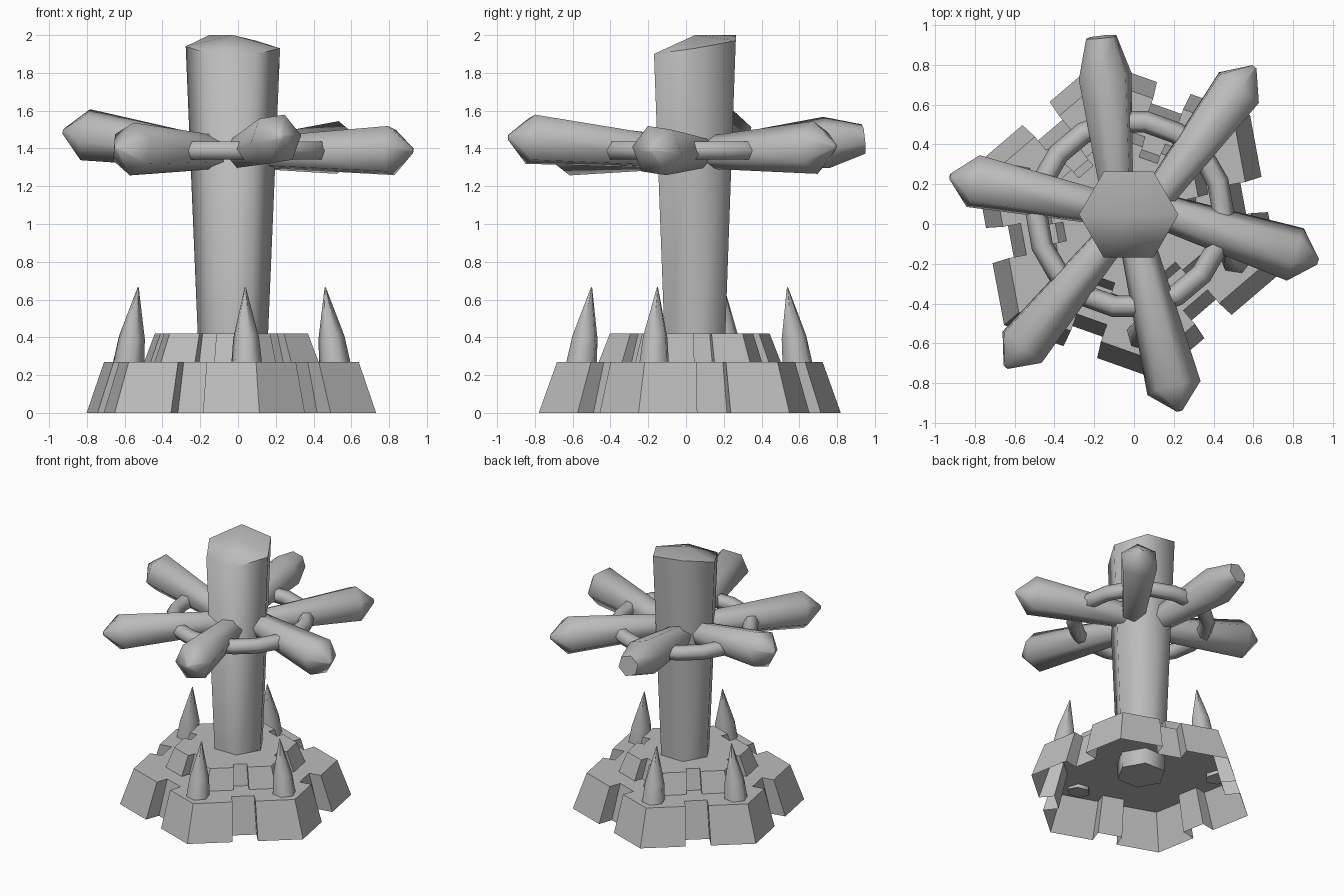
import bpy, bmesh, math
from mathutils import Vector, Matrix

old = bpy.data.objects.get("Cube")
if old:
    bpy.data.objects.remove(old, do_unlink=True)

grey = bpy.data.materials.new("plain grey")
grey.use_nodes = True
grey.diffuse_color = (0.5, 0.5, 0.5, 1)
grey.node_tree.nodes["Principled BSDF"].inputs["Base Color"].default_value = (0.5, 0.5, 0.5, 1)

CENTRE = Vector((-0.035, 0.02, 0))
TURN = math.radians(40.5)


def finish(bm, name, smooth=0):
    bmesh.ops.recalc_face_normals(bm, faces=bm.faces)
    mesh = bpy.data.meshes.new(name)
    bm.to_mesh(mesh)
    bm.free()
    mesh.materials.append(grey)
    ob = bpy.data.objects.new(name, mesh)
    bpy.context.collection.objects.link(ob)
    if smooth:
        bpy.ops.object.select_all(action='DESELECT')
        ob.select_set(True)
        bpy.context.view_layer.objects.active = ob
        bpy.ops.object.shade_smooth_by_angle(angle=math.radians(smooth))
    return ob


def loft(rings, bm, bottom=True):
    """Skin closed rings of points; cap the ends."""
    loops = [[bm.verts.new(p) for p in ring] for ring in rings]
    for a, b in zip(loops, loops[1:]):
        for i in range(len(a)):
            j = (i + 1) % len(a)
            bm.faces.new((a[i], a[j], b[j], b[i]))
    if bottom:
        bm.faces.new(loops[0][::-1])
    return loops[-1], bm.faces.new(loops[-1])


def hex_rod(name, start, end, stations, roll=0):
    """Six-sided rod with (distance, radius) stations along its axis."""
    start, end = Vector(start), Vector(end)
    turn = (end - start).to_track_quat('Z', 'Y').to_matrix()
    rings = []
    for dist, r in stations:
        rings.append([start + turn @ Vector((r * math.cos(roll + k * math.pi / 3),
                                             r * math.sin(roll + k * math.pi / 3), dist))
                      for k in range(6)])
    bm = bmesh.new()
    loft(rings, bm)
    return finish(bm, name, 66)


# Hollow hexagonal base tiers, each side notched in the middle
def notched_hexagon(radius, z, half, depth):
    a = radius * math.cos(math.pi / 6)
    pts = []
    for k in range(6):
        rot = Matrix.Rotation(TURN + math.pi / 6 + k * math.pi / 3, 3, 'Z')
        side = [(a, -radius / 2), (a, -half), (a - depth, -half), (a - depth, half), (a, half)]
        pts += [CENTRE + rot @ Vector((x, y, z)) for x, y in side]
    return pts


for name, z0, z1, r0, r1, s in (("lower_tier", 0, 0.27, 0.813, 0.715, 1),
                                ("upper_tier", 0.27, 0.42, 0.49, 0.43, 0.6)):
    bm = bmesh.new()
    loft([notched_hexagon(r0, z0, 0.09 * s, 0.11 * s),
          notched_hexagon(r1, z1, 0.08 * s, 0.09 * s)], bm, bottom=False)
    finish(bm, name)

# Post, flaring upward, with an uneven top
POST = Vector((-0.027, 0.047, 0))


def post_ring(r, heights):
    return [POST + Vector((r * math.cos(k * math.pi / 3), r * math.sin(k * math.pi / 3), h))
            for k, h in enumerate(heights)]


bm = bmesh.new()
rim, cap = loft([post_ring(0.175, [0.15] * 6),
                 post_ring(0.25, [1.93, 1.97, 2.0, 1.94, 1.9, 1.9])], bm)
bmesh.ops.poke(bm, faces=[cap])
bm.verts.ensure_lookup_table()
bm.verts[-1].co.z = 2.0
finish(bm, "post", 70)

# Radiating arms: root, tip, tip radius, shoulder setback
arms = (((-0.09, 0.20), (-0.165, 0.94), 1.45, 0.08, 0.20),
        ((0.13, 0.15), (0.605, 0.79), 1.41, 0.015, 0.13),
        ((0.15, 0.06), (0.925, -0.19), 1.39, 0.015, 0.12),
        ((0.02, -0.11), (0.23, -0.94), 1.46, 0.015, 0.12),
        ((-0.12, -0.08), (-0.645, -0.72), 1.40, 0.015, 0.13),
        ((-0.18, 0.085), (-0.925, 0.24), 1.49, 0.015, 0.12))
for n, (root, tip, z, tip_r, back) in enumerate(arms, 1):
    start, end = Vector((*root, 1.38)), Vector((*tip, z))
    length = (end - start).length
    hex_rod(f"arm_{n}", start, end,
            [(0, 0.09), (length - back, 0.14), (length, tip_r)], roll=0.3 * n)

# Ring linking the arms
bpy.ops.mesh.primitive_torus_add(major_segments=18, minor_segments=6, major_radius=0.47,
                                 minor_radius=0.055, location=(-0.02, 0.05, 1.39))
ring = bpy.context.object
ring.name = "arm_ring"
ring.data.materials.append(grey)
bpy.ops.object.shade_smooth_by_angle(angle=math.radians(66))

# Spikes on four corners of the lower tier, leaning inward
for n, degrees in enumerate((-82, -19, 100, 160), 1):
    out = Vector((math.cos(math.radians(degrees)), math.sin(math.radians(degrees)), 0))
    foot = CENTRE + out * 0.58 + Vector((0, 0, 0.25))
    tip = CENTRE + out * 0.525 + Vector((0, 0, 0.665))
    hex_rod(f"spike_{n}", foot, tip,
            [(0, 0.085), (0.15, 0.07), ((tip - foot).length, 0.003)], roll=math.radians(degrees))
######
» **What to work on**
Restate every record above word for word, without images.

» **Final answer**
import bpy, bmesh, math
from mathutils import Vector, Matrix

old = bpy.data.objects.get("Cube")
if old:
    bpy.data.objects.remove(old, do_unlink=True)

grey = bpy.data.materials.new("plain grey")
grey.use_nodes = True
grey.diffuse_color = (0.5, 0.5, 0.5, 1)
grey.node_tree.nodes["Principled BSDF"].inputs["Base Color"].default_value = (0.5, 0.5, 0.5, 1)

CENTRE = Vector((-0.035, 0.02, 0))
TURN = math.radians(40.5)


def finish(bm, name, smooth=0):
    bmesh.ops.recalc_face_normals(bm, faces=bm.faces)
    mesh = bpy.data.meshes.new(name)
    bm.to_mesh(mesh)
    bm.free()
    mesh.materials.append(grey)
    ob = bpy.data.objects.new(name, mesh)
    bpy.context.collection.objects.link(ob)
    if smooth:
        bpy.ops.object.select_all(action='DESELECT')
        ob.select_set(True)
        bpy.context.view_layer.objects.active = ob
        bpy.ops.object.shade_smooth_by_angle(angle=math.radians(smooth))
    return ob


def loft(rings, bm, bottom=True):
    """Skin closed rings of points; cap the ends."""
    loops = [[bm.verts.new(p) for p in ring] for ring in rings]
    for a, b in zip(loops, loops[1:]):
        for i in range(len(a)):
            j = (i + 1) % len(a)
            bm.faces.new((a[i], a[j], b[j], b[i]))
    if bottom:
        bm.faces.new(loops[0][::-1])
    return loops[-1], bm.faces.new(loops[-1])


def hex_rod(name, start, end, stations, roll=0):
    """Six-sided rod with (distance, radius) stations along its axis."""
    start, end = Vector(start), Vector(end)
    turn = (end - start).to_track_quat('Z', 'Y').to_matrix()
    rings = []
    for dist, r in stations:
        rings.append([start + turn @ Vector((r * math.cos(roll + k * math.pi / 3),
                                             r * math.sin(roll + k * math.pi / 3), dist))
                      for k in range(6)])
    bm = bmesh.new()
    loft(rings, bm)
    return finish(bm, name, 66)


# Hollow hexagonal base tiers, each side notched in the middle
def notched_hexagon(radius, z, half, depth):
    a = radius * math.cos(math.pi / 6)
    pts = []
    for k in range(6):
        rot = Matrix.Rotation(TURN + math.pi / 6 + k * math.pi / 3, 3, 'Z')
        side = [(a, -radius / 2), (a, -half), (a - depth, -half), (a - depth, half), (a, half)]
        pts += [CENTRE + rot @ Vector((x, y, z)) for x, y in side]
    return pts


for name, z0, z1, r0, r1, s in (("lower_tier", 0, 0.27, 0.813, 0.715, 1),
                                ("upper_tier", 0.27, 0.42, 0.49, 0.43, 0.6)):
    bm = bmesh.new()
    loft([notched_hexagon(r0, z0, 0.09 * s, 0.11 * s),
          notched_hexagon(r1, z1, 0.08 * s, 0.09 * s)], bm, bottom=False)
    finish(bm, name)

# Post, flaring upward, with an uneven top
POST = Vector((-0.027, 0.047, 0))


def post_ring(r, heights):
    return [POST + Vector((r * math.cos(k * math.pi / 3), r * math.sin(k * math.pi / 3), h))
            for k, h in enumerate(heights)]


bm = bmesh.new()
rim, cap = loft([post_ring(0.175, [0.15] * 6),
                 post_ring(0.25, [1.93, 1.97, 2.0, 1.94, 1.9, 1.9])], bm)
bmesh.ops.poke(bm, faces=[cap])
bm.verts.ensure_lookup_table()
bm.verts[-1].co.z = 2.0
finish(bm, "post", 70)

# Radiating arms: root, tip, tip radius, shoulder setback
arms = (((-0.09, 0.20), (-0.165, 0.94), 1.45, 0.08, 0.20),
        ((0.13, 0.15), (0.605, 0.79), 1.41, 0.015, 0.13),
        ((0.15, 0.06), (0.925, -0.19), 1.39, 0.015, 0.12),
        ((0.02, -0.11), (0.23, -0.94), 1.46, 0.015, 0.12),
        ((-0.12, -0.08), (-0.645, -0.72), 1.40, 0.015, 0.13),
        ((-0.18, 0.085), (-0.925, 0.24), 1.49, 0.015, 0.12))
for n, (root, tip, z, tip_r, back) in enumerate(arms, 1):
    start, end = Vector((*root, 1.38)), Vector((*tip, z))
    length = (end - start).length
    hex_rod(f"arm_{n}", start, end,
            [(0, 0.09), (length - back, 0.14), (length, tip_r)], roll=0.3 * n)

# Ring linking the arms
bpy.ops.mesh.primitive_torus_add(major_segments=18, minor_segments=6, major_radius=0.47,
                                 minor_radius=0.055, location=(-0.02, 0.05, 1.39))
ring = bpy.context.object
ring.name = "arm_ring"
ring.data.materials.append(grey)
bpy.ops.object.shade_smooth_by_angle(angle=math.radians(66))

# Spikes on four corners of the lower tier, leaning inward
for n, degrees in enumerate((-82, -19, 100, 160), 1):
    out = Vector((math.cos(math.radians(degrees)), math.sin(math.radians(degrees)), 0))
    foot = CENTRE + out * 0.58 + Vector((0, 0, 0.25))
    tip = CENTRE + out * 0.525 + Vector((0, 0, 0.665))
    hex_rod(f"spike_{n}", foot, tip,
            [(0, 0.085), (0.15, 0.07), ((tip - foot).length, 0.003)], roll=math.radians(degrees))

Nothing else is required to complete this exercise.